    BeehiveBy beehive.govt.nz
    2 weeks ago
  • Canada, Australia, Chile, Brunei and Myanmar join NZ and Singapore in committing to keeping supply a...
    Canada, Australia, Chile, Brunei and Myanmar have joined forces with New Zealand and Singapore by committing to keep supply chains open and remove any existing trade restrictive measures on essential goods, especially medical supplies, in the face of the Covid-19 crisis.  Trade and Export Growth Minister David Parker today welcomed ...
    BeehiveBy beehive.govt.nz
    2 weeks ago
  • COVID-19: Rent increase freeze and more protection for tenants
    Immediate freeze on rent increases Tenancies will not be terminated during the lock-down period, unless the parties agree, or in limited circumstances Tenants who had previously given notice can stay in their if they need to stay in the tenancy during the lock-down period Tenants will still be able to ...
    BeehiveBy beehive.govt.nz
    2 weeks ago
  • Working together to protect businesses and workers
    As New Zealand unites to lock-down in the fight against COVID-19, the Finance Minister is urging all businesses and workers to stay connected over the next four weeks. “We understand the extreme pressure many businesses are under right now. I know most business owners think of their workers as family ...
    BeehiveBy beehive.govt.nz
    2 weeks ago
  • State of National Emergency declared to fight COVID-19
    A State of National Emergency has been declared across the country as the Government pulls out all the stops to curtail the spread of COVID-19. “Today we put in place our country’s second ever State of National Emergency as we fight a global pandemic, save New Zealanders’ lives and prevent ...
    BeehiveBy beehive.govt.nz
    2 weeks ago
  • Prime Minister’s statement on State of National Emergency and Epidemic Notice
    Mr Speaker I wish to make a Ministerial Statement under Standing Order 347 in relation to the recent declaration of a State of National Emergency. Having considered the advice of the Director Civil Defence Emergency Management, the Minister of Civil Defence declared a State of National Emergency for the whole of ...
    BeehiveBy beehive.govt.nz
    2 weeks ago
  • Deadline for domestic travel extended
    People needing to travel on domestic flights, trains and Cook Strait ferries to get home before the country moves into level 4 lock-down tomorrow night will be able to continue using the passenger services until midnight on Friday, Transport Minister Phil Twyford said today. Domestic passenger services, particularly ferries, have ...
    BeehiveBy beehive.govt.nz
    2 weeks ago

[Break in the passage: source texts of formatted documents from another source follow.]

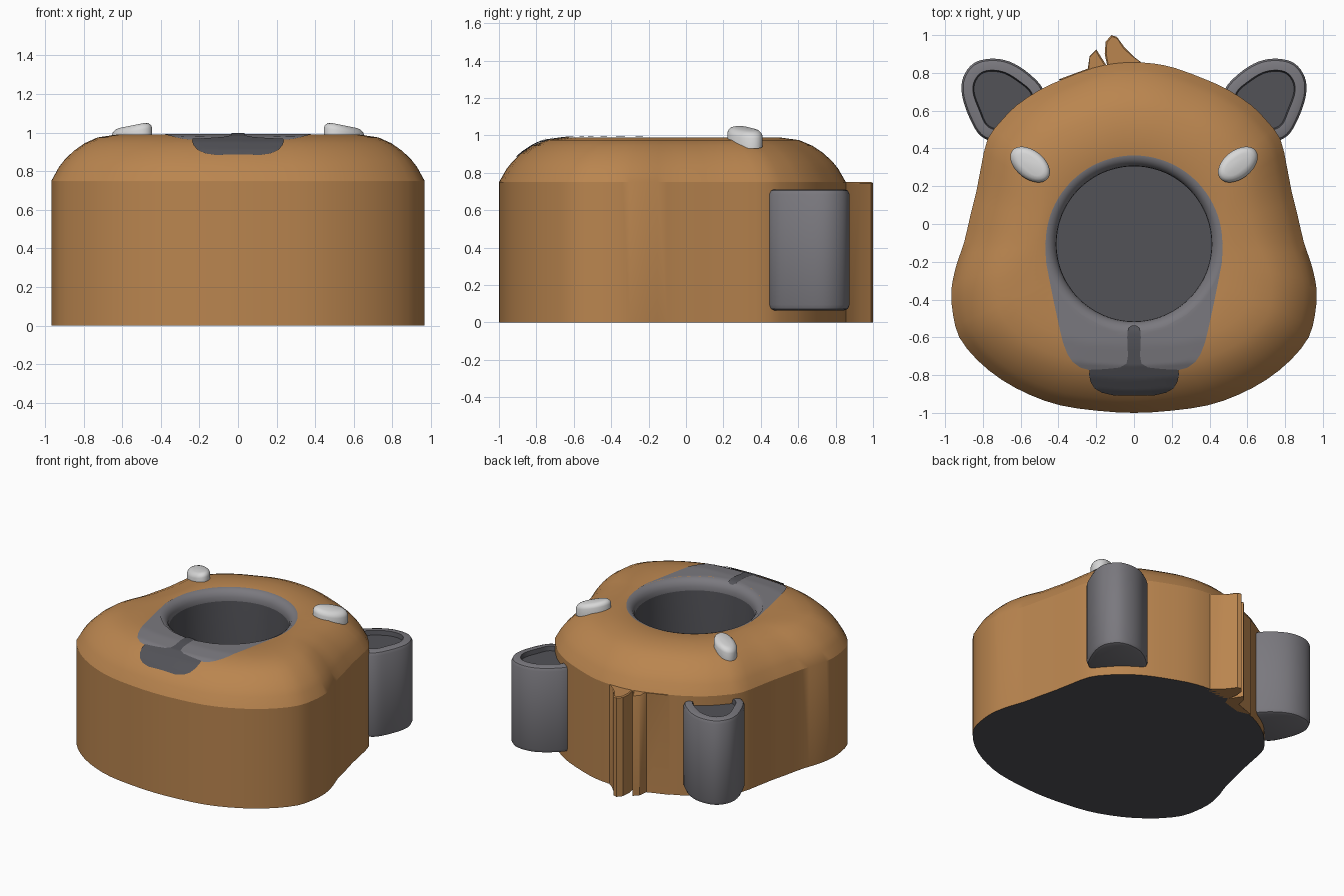
import bpy, bmesh, math
from mathutils import Vector
from mathutils.bvhtree import BVHTree

if "Cube" in bpy.data.objects:
    bpy.data.objects.remove(bpy.data.objects["Cube"])


def material(name, rgb):
    m = bpy.data.materials.new(name)
    m.diffuse_color = (*rgb, 1)
    m.use_nodes = True
    m.node_tree.nodes["Principled BSDF"].inputs["Base Color"].default_value = m.diffuse_color
    return m


BROWN = material("brown fur", (0.49, 0.235, 0.078))
GREY = material("light grey", (0.195, 0.19, 0.21))
DARK = material("dark grey", (0.085, 0.085, 0.097))
WHITE = material("eye white", (0.68, 0.68, 0.68))


def finish(name, bm, mats, angle=28):
    bmesh.ops.recalc_face_normals(bm, faces=bm.faces)
    me = bpy.data.meshes.new(name)
    bm.to_mesh(me)
    for m in mats:
        me.materials.append(m)
    ob = bpy.data.objects.new(name, me)
    bpy.context.collection.objects.link(ob)
    bpy.ops.object.select_all(action='DESELECT')
    ob.select_set(True)
    bpy.context.view_layer.objects.active = ob
    bpy.ops.object.shade_smooth_by_angle(angle=math.radians(angle))
    return ob


def spline(pts, n=2):
    """Closed smooth curve through the points."""
    pts = [Vector(p) for p in pts]
    out = []
    for i in range(len(pts)):
        a, b, c, d = (pts[(i + k) % len(pts)] for k in (-1, 0, 1, 2))
        for j in range(n):
            t = j / n
            out.append(0.5 * (2 * b + (c - a) * t + (2 * a - 5 * b + 4 * c - d) * t * t
                              + (3 * b - a - 3 * c + d) * t ** 3))
    return out


def loft(outline, centre, rings):
    """Rings are (kind, amount, z, material of the band below); first and last are capped.
    Kind 'in' insets the outline toward the centre, 'r' is a circle about the centre."""
    bm = bmesh.new()
    c = Vector(centre)
    loops = []
    for kind, d, z, m in rings:
        loop = []
        for p in outline:
            u = (p - c).normalized()
            q = p - u * d if kind == 'in' else c + u * d
            loop.append(bm.verts.new((q.x, q.y, z)))
        loops.append(loop)
    n = len(outline)
    for k in range(1, len(loops)):
        for i in range(n):
            j = (i + 1) % n
            f = bm.faces.new((loops[k - 1][i], loops[k - 1][j], loops[k][j], loops[k][i]))
            f.material_index = rings[k][3]
    bm.faces.new(loops[0][::-1]).material_index = rings[0][3]
    bm.faces.new(loops[-1]).material_index = rings[-1][3]
    return bm


# Head: outline lofted up, over the domed top and down into the round well
half = [(0.1, 0.85), (0.22, 0.825), (0.38, 0.765), (0.5, 0.71), (0.62, 0.63), (0.7, 0.55),
        (0.775, 0.45), (0.81, 0.3), (0.835, 0.17), (0.865, 0.05), (0.9, -0.1), (0.935, -0.2),
        (0.96, -0.3), (0.967, -0.38), (0.958, -0.48), (0.925, -0.6), (0.83, -0.72),
        (0.7, -0.825), (0.55, -0.905), (0.39, -0.96), (0.2, -0.988)]
outline = spline([(0, 0.855)] + half + [(0, -1.0)] + [(-x, y) for x, y in reversed(half)])
B, G, D = 0, 1, 2
bm = loft(outline, (0, -0.105), [
    ('in', 0, 0, D), ('in', 0, 0.75, B), ('in', 0.04, 0.82, B), ('in', 0.07, 0.858, B),
    ('in', 0.12, 0.905, B), ('in', 0.18, 0.945, B), ('in', 0.25, 0.975, B),
    ('in', 0.36, 0.99, B), ('r', 0.468, 0.99, B), ('r', 0.445, 0.983, G),
    ('r', 0.425, 0.965, G), ('r', 0.413, 0.94, G), ('r', 0.41, 0.91, G), ('r', 0.41, 0.08, D)])
tree = BVHTree.FromBMesh(bm)
finish("head", bm, [BROWN, GREY, DARK])


# Painted muzzle and nose: thin skins dropped onto the domed top
def skin(name, rows, mat, lift, cols=8):
    bm = bmesh.new()
    fine = []
    for a, b in zip(rows, rows[1:]):
        fine += [tuple(a[k] + (b[k] - a[k]) * t / 3 for k in range(3)) for t in range(3)]
    fine.append(rows[-1])
    for s in (1, -1):
        grid = []
        for y, x0, x1 in fine:
            row = []
            for i in range(cols + 1):
                x = s * (x0 + (x1 - x0) * i / cols)
                hit = tree.ray_cast(Vector((x, y, 2)), Vector((0, 0, -1)))[0]
                row.append(bm.verts.new((x, y, hit.z + lift)))
            grid.append(row)
        for r0, r1 in zip(grid, grid[1:]):
            for i in range(cols):
                quad = (r0[i], r0[i + 1], r1[i + 1], r1[i])
                bm.faces.new(quad[::-1] if s > 0 else quad)
    bmesh.ops.remove_doubles(bm, verts=bm.verts, dist=0.0002)
    finish(name, bm, [mat])


def rim(y):
    return math.sqrt(max(0, 0.467 ** 2 - (y + 0.105) ** 2))


skin("muzzle", [(y, rim(y), x) for y, x in (
    (-0.1, 0.47), (-0.2, 0.466), (-0.3, 0.447), (-0.4, 0.427), (-0.48, 0.41), (-0.54, 0.397),
    (-0.572, 0.39), (-0.63, 0.375), (-0.69, 0.352), (-0.73, 0.325), (-0.76, 0.285),
    (-0.775, 0.23))], GREY, 0.004)
skin("nose", [(y, 0, x) for y, x in (
    (-0.538, 0.012), (-0.55, 0.032), (-0.6, 0.036), (-0.7, 0.032), (-0.74, 0.04),
    (-0.76, 0.075), (-0.768, 0.15), (-0.772, 0.235), (-0.8, 0.238), (-0.835, 0.23),
    (-0.87, 0.21), (-0.893, 0.17), (-0.907, 0.11))], DARK, 0.008)

# Ears and eyes, mirrored
ear = [(0.48, 0.71), (0.56, 0.8), (0.66, 0.86), (0.76, 0.875), (0.85, 0.85), (0.905, 0.775),
       (0.91, 0.68), (0.87, 0.56), (0.81, 0.465), (0.72, 0.44), (0.58, 0.5), (0.48, 0.6)]
for s, side in ((1, "right"), (-1, "left")):
    pts = [Vector((s * p.x, p.y)) for p in spline(ear, 4)]
    bm = loft(pts, (s * 0.7, 0.66), [
        ('in', 0.03, 0.065, 0), ('in', 0.01, 0.073, 0), ('in', 0, 0.095, 0), ('in', 0, 0.685, 0),
        ('in', 0.01, 0.705, 0), ('in', 0.03, 0.712, 0), ('in', 0.063, 0.712, 0),
        ('in', 0.07, 0.68, 1)])
    finish(side + "_ear", bm, [GREY, DARK], 40)

    pts = []
    for i in range(32):
        a = math.tau * i / 32
        u, v, t = 0.12 * math.cos(a), 0.075 * math.sin(a), math.radians(38)
        pts.append(Vector((s * (0.55 + u * math.cos(t) - v * math.sin(t)),
                           0.315 + u * math.sin(t) + v * math.cos(t))))
    bm = loft(pts, (s * 0.55, 0.315), [
        ('in', 0, 0.95, 0), ('in', 0, 1.005, 0), ('in', 0.007, 1.02, 0),
        ('in', 0.02, 1.031, 0), ('in', 0.04, 1.037, 0)])
    for v in bm.verts:  # tilt the eye outward
        v.co.z -= 0.2 * (abs(v.co.x) - 0.55)
    finish(side + "_eye", bm, [WHITE], 50)

# Hair tuft: two upright locks at the back
locks = {
    "large_lock": [(0.06, 0.84), (0.0, 0.885), (-0.05, 0.935), (-0.09, 0.99), (-0.12, 1.0),
                   (-0.15, 0.965), (-0.155, 0.9), (-0.14, 0.83), (-0.04, 0.8)],
    "small_lock": [(-0.14, 0.83), (-0.175, 0.885), (-0.2, 0.925), (-0.235, 0.89),
                   (-0.245, 0.82), (-0.4, 0.765), (-0.3, 0.74), (-0.16, 0.78)]}
for name, pts in locks.items():
    pts = [Vector(p) for p in pts]
    c = sum(pts, Vector((0, 0))) / len(pts)
    bm = loft(pts, c, [('in', 0, 0, 0), ('in', 0, 0.743, 0), ('in', 0.008, 0.75, 0)])
    finish(name, bm, [BROWN], 35)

  • Mortgage holiday and business finance support schemes to cushion COVID impacts
    The Government, retail banks and the Reserve Bank are today announcing a major financial support package for home owners and businesses affected by the economic impacts of COVID-19. The package will include a six month principal and interest payment holiday for mortgage holders and SME customers whose incomes have been ...
    BeehiveBy beehive.govt.nz
    2 weeks ago